Work required: Search the records for "length". Report every line where it occurs.

================

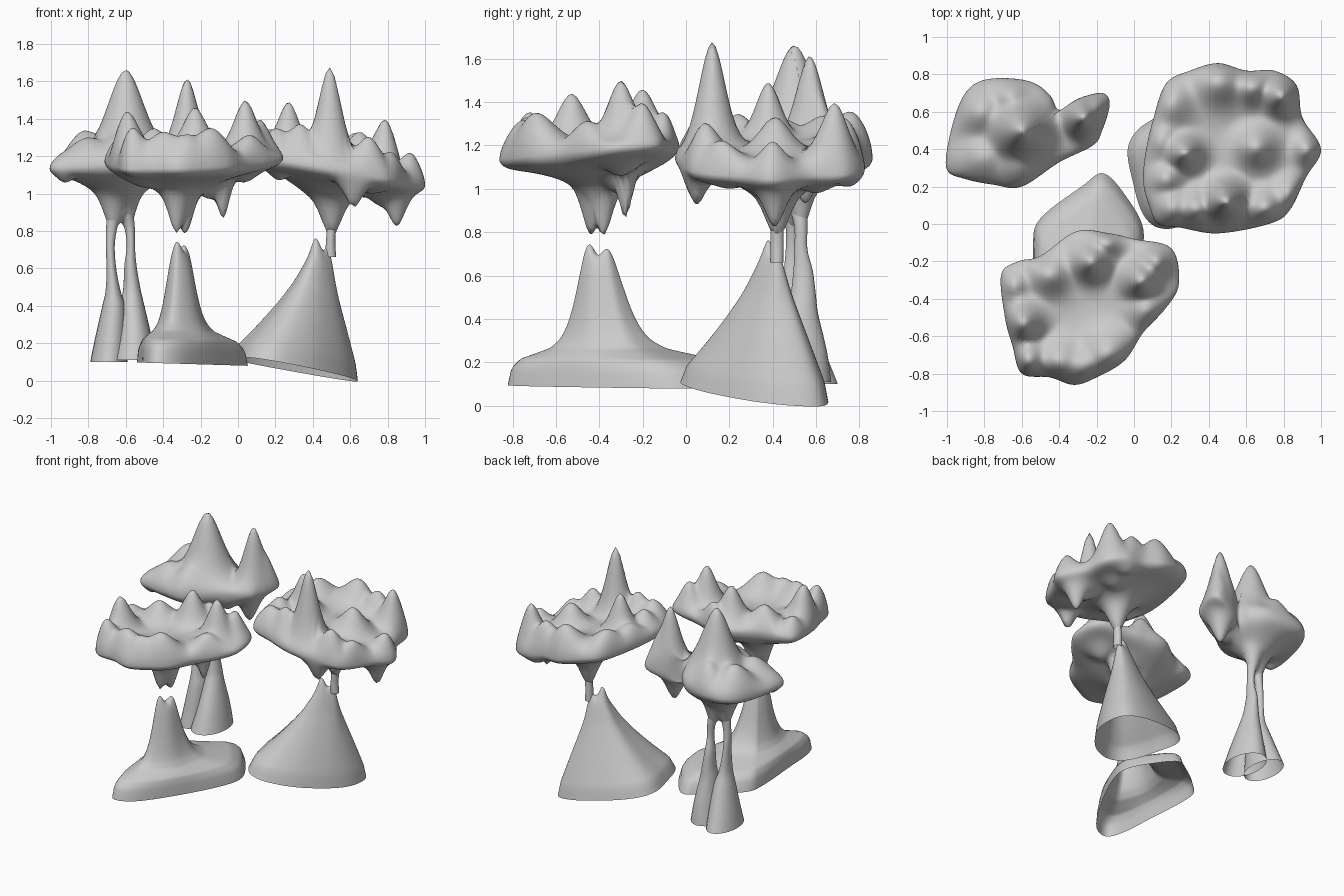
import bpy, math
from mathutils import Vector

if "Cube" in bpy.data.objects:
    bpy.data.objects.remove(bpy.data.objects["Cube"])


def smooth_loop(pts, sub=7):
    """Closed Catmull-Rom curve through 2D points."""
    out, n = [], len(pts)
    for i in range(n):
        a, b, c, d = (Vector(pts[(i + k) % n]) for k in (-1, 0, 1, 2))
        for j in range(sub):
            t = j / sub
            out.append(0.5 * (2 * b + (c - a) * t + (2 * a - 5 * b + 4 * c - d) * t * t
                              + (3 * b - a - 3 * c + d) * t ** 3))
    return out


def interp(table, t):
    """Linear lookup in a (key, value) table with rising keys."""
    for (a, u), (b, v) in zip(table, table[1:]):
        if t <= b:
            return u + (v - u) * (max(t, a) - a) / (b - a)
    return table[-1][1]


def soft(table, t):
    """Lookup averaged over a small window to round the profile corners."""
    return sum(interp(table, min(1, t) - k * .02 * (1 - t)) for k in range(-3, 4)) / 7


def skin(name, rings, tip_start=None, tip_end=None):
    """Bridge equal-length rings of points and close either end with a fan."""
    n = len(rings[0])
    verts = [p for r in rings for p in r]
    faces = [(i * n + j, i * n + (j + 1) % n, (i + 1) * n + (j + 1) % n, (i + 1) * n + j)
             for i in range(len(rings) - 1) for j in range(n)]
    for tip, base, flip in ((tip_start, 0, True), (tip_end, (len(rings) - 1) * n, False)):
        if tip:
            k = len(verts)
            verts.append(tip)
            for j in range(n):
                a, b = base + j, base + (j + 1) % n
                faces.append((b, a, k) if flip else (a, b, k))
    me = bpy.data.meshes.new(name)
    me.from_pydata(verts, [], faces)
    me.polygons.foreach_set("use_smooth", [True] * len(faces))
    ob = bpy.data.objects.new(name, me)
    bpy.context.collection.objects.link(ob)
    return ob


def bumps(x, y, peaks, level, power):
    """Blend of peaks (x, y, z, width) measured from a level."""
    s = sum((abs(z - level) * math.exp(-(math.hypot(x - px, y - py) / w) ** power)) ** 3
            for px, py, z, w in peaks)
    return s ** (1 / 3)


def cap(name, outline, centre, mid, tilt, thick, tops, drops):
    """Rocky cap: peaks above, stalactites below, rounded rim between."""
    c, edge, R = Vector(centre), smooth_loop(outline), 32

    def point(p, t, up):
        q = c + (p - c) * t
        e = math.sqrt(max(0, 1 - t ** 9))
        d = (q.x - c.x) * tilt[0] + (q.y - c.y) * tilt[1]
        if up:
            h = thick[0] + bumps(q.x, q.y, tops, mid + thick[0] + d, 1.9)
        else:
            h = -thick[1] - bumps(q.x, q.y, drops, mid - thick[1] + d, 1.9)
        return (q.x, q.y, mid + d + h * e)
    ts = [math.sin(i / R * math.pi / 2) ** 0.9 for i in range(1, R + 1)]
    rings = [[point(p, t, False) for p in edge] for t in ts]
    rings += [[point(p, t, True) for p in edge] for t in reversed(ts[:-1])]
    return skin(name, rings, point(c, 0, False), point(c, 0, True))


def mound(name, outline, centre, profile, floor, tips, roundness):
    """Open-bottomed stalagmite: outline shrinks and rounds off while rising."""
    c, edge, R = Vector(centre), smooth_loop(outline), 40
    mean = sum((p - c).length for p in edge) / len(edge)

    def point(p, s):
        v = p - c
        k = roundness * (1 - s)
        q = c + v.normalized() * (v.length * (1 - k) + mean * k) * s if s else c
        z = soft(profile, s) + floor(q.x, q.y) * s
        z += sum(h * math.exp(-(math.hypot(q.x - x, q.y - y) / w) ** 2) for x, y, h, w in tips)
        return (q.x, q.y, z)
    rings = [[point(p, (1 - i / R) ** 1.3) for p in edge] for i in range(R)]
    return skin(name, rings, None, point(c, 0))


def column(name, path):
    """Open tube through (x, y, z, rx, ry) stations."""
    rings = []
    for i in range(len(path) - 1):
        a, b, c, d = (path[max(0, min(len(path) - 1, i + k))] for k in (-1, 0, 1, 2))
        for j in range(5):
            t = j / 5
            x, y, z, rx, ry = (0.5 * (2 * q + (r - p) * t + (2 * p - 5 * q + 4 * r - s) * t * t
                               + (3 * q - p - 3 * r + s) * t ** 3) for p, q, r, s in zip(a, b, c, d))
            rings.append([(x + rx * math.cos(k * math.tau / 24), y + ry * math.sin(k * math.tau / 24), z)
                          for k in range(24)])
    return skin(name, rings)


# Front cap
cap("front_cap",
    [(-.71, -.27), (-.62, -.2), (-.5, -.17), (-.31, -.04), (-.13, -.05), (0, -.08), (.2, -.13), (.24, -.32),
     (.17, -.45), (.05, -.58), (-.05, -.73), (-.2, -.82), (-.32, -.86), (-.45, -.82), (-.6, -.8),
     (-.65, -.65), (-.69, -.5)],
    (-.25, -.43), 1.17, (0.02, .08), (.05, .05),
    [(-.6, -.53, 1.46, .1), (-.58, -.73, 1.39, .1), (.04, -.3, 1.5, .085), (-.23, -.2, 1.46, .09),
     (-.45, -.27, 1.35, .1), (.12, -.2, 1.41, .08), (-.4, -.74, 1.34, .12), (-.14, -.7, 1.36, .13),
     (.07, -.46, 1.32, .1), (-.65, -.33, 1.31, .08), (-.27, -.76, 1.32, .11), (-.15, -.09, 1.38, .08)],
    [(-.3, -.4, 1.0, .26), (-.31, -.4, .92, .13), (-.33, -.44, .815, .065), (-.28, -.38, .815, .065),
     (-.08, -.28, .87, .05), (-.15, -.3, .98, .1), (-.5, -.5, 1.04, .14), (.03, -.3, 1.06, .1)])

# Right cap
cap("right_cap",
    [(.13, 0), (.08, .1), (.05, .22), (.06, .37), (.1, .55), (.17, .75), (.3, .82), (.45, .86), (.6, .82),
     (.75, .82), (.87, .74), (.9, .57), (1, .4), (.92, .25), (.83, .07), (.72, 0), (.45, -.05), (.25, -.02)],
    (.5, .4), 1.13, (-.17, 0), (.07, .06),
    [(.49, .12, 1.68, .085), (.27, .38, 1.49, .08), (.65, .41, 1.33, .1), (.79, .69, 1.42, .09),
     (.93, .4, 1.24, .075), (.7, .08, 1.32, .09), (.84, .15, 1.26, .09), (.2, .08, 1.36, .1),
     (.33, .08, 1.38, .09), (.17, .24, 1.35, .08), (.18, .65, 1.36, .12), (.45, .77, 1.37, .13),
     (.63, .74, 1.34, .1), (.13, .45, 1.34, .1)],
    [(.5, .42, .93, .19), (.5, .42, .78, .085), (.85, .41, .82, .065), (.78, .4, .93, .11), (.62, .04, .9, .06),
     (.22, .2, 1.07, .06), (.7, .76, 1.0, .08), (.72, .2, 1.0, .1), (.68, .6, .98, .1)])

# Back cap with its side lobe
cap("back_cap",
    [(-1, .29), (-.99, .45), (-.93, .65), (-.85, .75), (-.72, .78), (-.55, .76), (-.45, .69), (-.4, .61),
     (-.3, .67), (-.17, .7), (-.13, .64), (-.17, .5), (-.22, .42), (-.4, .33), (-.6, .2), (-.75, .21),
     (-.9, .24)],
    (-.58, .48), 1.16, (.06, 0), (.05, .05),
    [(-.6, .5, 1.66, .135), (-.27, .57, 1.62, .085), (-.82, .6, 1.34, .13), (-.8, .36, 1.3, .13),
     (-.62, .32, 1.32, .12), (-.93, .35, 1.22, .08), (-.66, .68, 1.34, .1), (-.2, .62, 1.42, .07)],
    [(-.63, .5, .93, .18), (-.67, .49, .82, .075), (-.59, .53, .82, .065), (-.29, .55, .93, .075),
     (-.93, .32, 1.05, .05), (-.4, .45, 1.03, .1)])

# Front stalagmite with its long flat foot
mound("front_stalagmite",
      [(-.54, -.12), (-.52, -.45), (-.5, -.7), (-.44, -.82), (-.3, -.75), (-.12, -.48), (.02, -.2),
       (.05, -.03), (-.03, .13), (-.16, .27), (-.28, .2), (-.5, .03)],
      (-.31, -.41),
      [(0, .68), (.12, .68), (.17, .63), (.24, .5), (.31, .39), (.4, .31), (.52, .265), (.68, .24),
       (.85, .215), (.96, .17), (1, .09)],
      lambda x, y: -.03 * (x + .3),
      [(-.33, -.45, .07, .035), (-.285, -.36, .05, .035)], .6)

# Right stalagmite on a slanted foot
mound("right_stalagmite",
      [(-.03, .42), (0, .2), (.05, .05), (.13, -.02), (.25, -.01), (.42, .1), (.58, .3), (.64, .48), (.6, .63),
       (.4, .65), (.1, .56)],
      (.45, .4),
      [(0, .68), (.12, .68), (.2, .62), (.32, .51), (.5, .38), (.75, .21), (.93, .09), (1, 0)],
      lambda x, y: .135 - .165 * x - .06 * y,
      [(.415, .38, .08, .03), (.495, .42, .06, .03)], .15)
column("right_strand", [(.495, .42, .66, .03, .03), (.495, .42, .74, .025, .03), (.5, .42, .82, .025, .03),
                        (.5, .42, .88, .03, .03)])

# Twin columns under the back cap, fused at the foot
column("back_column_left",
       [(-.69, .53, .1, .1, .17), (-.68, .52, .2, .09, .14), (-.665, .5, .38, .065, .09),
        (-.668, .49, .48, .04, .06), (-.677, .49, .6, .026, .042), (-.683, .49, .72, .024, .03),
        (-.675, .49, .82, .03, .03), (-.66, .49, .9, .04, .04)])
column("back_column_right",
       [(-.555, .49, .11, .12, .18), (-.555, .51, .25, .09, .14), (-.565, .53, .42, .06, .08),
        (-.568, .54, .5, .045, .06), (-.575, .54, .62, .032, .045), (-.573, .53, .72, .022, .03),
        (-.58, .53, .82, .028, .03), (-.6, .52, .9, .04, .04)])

================

Solution below:
    """Bridge equal-length rings of points and close either end with a fan."""
    mean = sum((p - c).length for p in edge) / len(edge)
        q = c + v.normalized() * (v.length * (1 - k) + mean * k) * s if s else c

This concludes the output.